Brain Magnetic Resonance Elastography based on Rayleigh damping material model
Thesis DisciplineMechanical Engineering
Degree GrantorUniversity of Canterbury
Degree NameDoctor of Philosophy
Magnetic Resonance Elastography (MRE) is an emerging medical imaging modality that allows quantification of the mechanical properties of biological tissues in vivo. MRE typically involves time-harmonic tissue excitation followed by the displacement measurements within the tissue obtained by phase-contrast Magnetic Resonance Imaging (MRI) techniques. MRE is believed to have great potential in the detection of wide variety of pathologies, diseases and cancer formations, especially tumors.
This thesis concentrates on a thorough assessment and full rheological evaluation of the Rayleigh damping (RD) material model applied to MRE. The feasibility of the RD model to accurately reconstruct viscoelastic and damping properties was assessed. The goal is to obtain accurate quantitative estimates of the mechanical properties for the in vivo healthy brain via the subzone optimization based nonlinear image reconstruction algorithm.

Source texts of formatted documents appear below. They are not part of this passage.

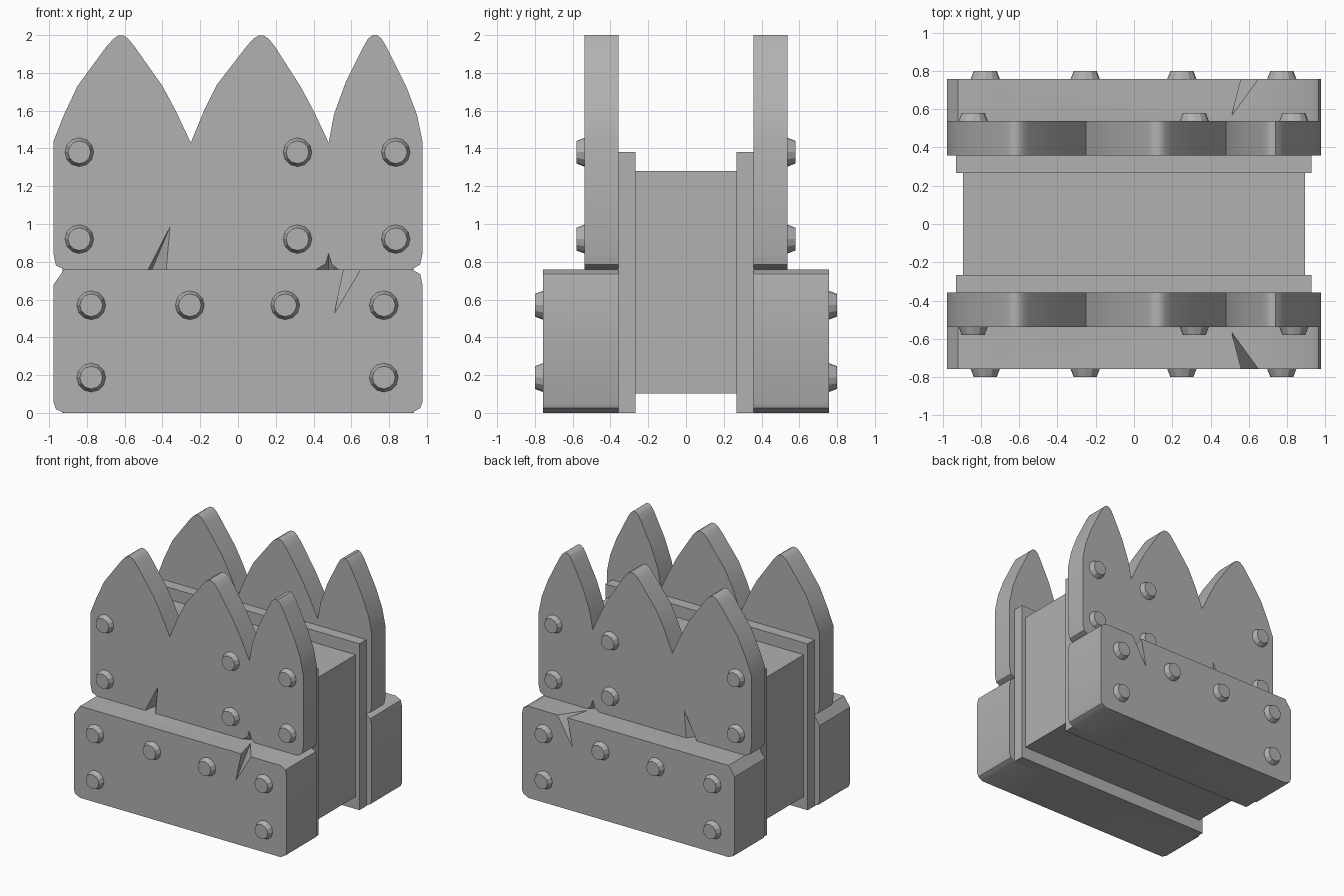
import bpy, bmesh, math
from mathutils import Vector, Matrix

if "Cube" in bpy.data.objects:
    bpy.data.objects.remove(bpy.data.objects["Cube"])

# mid-dark grey used on every part
GREY = bpy.data.materials.new("dark_grey")
GREY.diffuse_color = (0.44, 0.44, 0.44, 1.0)
GREY.use_nodes = True
GREY.node_tree.nodes["Principled BSDF"].inputs["Base Color"].default_value = GREY.diffuse_color


def make(name, bm):
    bmesh.ops.recalc_face_normals(bm, faces=bm.faces)
    me = bpy.data.meshes.new(name)
    bm.to_mesh(me)
    bm.free()
    me.materials.append(GREY)
    ob = bpy.data.objects.new(name, me)
    bpy.context.collection.objects.link(ob)
    return ob


def slab(name, pts, y0, y1):
    """Extrude an x-z outline from y0 to y1."""
    bm = bmesh.new()
    face = bm.faces.new([bm.verts.new((x, y0, z)) for x, z in pts])
    ext = bmesh.ops.extrude_face_region(bm, geom=[face])
    moved = [v for v in ext["geom"] if isinstance(v, bmesh.types.BMVert)]
    bmesh.ops.translate(bm, verts=moved, vec=(0, y1 - y0, 0))
    return make(name, bm)


def box(name, x0, x1, y0, y1, z0, z1):
    return slab(name, [(x0, z0), (x1, z0), (x1, z1), (x0, z1)], y0, y1)


def chip(ob, a, b, tip, deep):
    """Cut a wedge: a, b on the edge, tip on the face, deep inside the edge."""
    a, b, tip, deep = map(Vector, (a, b, tip, deep))
    mid = (tip + deep) / 2
    pts = [a + (a - mid) * 0.5, b + (b - mid) * 0.5,
           tip + (tip - deep) * 0.4, deep + (deep - tip) * 0.4]
    bm = bmesh.new()
    v = [bm.verts.new(p) for p in pts]
    for i, j, k in ((0, 1, 2), (0, 1, 3), (0, 2, 3), (1, 2, 3)):
        bm.faces.new((v[i], v[j], v[k]))
    cutter = make("chip_cutter", bm)
    cutter.hide_render = True
    mod = ob.modifiers.new("chip", 'BOOLEAN')
    mod.operation = 'DIFFERENCE'
    mod.solver = 'EXACT'
    mod.object = cutter
    bpy.context.view_layer.objects.active = ob
    bpy.ops.object.modifier_apply(modifier=mod.name)
    bpy.data.objects.remove(cutter)


def mirror_back(ob):
    mod = ob.modifiers.new("mirror", 'MIRROR')
    mod.use_axis = (False, True, False)
    mod.use_mirror_merge = False


def rivets(name, spots, y):
    bm = bmesh.new()
    for x, z in spots:
        mat = Matrix.Translation((x, y - 0.01, z)) @ Matrix.Rotation(math.pi / 2, 4, 'X')
        bmesh.ops.create_cone(bm, cap_ends=True, segments=12, radius1=0.083,
                              radius2=0.06, depth=0.06, matrix=mat)
    mirror_back(make(name, bm))


# core block and the thin backing boards
box("core", -0.893, 0.893, -0.27, 0.27, 0.103, 1.28)
mirror_back(box("backing_board", -0.93, 0.928, -0.36, -0.267, 0.0, 1.38))

# spiked upper board with three pointed arches
spikes = [(-0.976, 0.84), (-0.976, 1.44), (-0.925, 1.57), (-0.85, 1.73), (-0.696, 1.94),
          (-0.66, 1.98), (-0.635, 1.997), (-0.605, 1.997), (-0.58, 1.98), (-0.548, 1.94),
          (-0.40, 1.73), (-0.33, 1.60), (-0.25, 1.43), (-0.18, 1.60), (-0.11, 1.74),
          (0.045, 1.94), (0.08, 1.98), (0.108, 1.997), (0.138, 1.997), (0.163, 1.98),
          (0.195, 1.94), (0.33, 1.73), (0.405, 1.59), (0.48, 1.43), (0.508, 1.58),
          (0.57, 1.75), (0.665, 1.94), (0.688, 1.98), (0.712, 2.0), (0.738, 2.0),
          (0.76, 1.98), (0.785, 1.94), (0.89, 1.73), (0.947, 1.58), (0.976, 1.44),
          (0.976, 0.84), (0.964, 0.785), (0.92, 0.76), (-0.92, 0.76), (-0.964, 0.78)]
upper = slab("spiked_board", spikes, -0.538, -0.358)
chip(upper, (-0.475, -0.538, 0.76), (-0.38, -0.538, 0.76), (-0.36, -0.538, 0.985), (-0.455, -0.43, 0.76))
chip(upper, (0.455, -0.538, 0.76), (0.505, -0.538, 0.76), (0.48, -0.538, 0.845), (0.48, -0.48, 0.76))
chip(upper, (0.415, -0.538, 0.76), (0.53, -0.538, 0.76), (0.48, -0.538, 0.80), (0.48, -0.50, 0.76))

# thick lower plank
plank = [(-0.976, 0.055), (-0.976, 0.68), (-0.92, 0.76), (0.92, 0.76), (0.965, 0.735),
         (0.976, 0.68), (0.976, 0.055), (0.964, 0.025), (0.92, 0.0), (-0.92, 0.0),
         (-0.964, 0.02)]
lower = slab("lower_plank", plank, -0.757, -0.358)
chip(lower, (0.56, -0.757, 0.76), (0.65, -0.757, 0.76), (0.51, -0.757, 0.525), (0.51, -0.565, 0.76))

for ob, angle in ((upper, 42), (lower, 30)):
    bpy.ops.object.select_all(action='DESELECT')
    ob.select_set(True)
    bpy.context.view_layer.objects.active = ob
    bpy.ops.object.shade_smooth_by_angle(angle=math.radians(angle))
    mirror_back(ob)

# rivets
rivets("upper_rivets", [(x, z) for x in (-0.84, 0.315, 0.835) for z in (0.92, 1.38)], -0.54)
rivets("lower_rivets", [(x, 0.57) for x in (-0.777, -0.255, 0.25, 0.772)]
       + [(x, 0.187) for x in (-0.777, 0.772)], -0.76)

The RD model allows reconstruction of not only stiffness distribution of the tissue, but also energy attenuation mechanisms proportionally related to both elastic and inertial effects. The latter allows calculation of the concomitant damping properties of the material. The initial hypothesis behind this research is that accurate reconstruction of the Rayleigh damping parameters may bring additional diagnostic potential with regards to differentiation of various tissue types and more accurate characterisation of certain pathological diseases based on different energy absorbing mechanisms. Therefore, the RD model offers reconstruction of three additional material properties that might be of clinical diagnostic merit and can enhance characterisation of cancer tumors within the brain.
A pneumatic-based actuator was specifically developed for in vivo human brain MRE experiments. Performance of the actuator was investigated and the results showed that the actuator produces average displacement in the range of 300 µmicrons and is well suited for generation of shear waves if applied to the human head. Unique features of the the actuator are patient comfort and safety, MRI compatibility, flexible design and good displacement characteristics.
In this research, a 3D finite element (FE) subzone-based non-linear reconstruction algorithm using the RD material model has been applied and rigorously assessed to investigate the performance of elastographic based reconstruction to accurately recover mechanical properties and a concomitant damping behaviour of the material. A number of experiments were performed on a variety of homogenous and heterogeneous tissue-simulating damping phantoms comprising a set of materials that mimic range of mechanical properties expected in the brain. The result showed consistent effect of a poor reconstruction accuracy of the RD parameters which suggested the nonidentifiable nature of the RD model.
A structural model identifiability analysis further supported the nonidentifiabilty of the RD parameters at a single frequency. Therefore, two approaches were developed to overcome the fundamental identifiability issue. The first one involved application of multiple frequencies over a broad range. The second one was based on parametrisation techniques, where one of the damping parameters was globally defined throughout the reconstruction domain allowing reconstruction of the two remaining parameters.
Based on the findings of this research, multi-frequency (MF) elastography was performed on the tissue-simulating phantoms to investigate improvement of the elastographic reconstruction accuracy. Dispersion characteristics of the materials as well as RD changes across different frequencies in various materials were also studied. Simultaneous multi-frequency inversion was undertaken where two models were evaluated: a zero-order model and a power-law model. Furthermore, parametric-based RD reconstruction was carried out to evaluate enhancement of accurate identification of the reconstructed parameters. The results showed that parametric-based RD reconstruction, compared to MF-based RD results, allowed better material characterisation on the reconstructed shear modulus image. Also, significant improvement in material differentiation on the remaining damping parameter image was also observed if the fixed damping parameter was adjusted appropriately.
In application to in vivo brain imaging, six repetitive MRE examinations of the in vivo healthy brain demonstrated promising ability of the RD MRE to resolve local variations in mechanical properties of different brain tissue types. Preliminary results to date show that reconstructed real shear modulus and overall damping levels correlate well with the brain anatomical features. Quantified shear stiffness estimates for white and gray matter were found to be 3 kPa and 2.1 kPa, respectively. Due to the non-identifiability of the model at a single frequency, reconstructed RD based parameters limit any physical meaning. Therefore, MF-based and parametric-based cerebral RD elastography was also performed.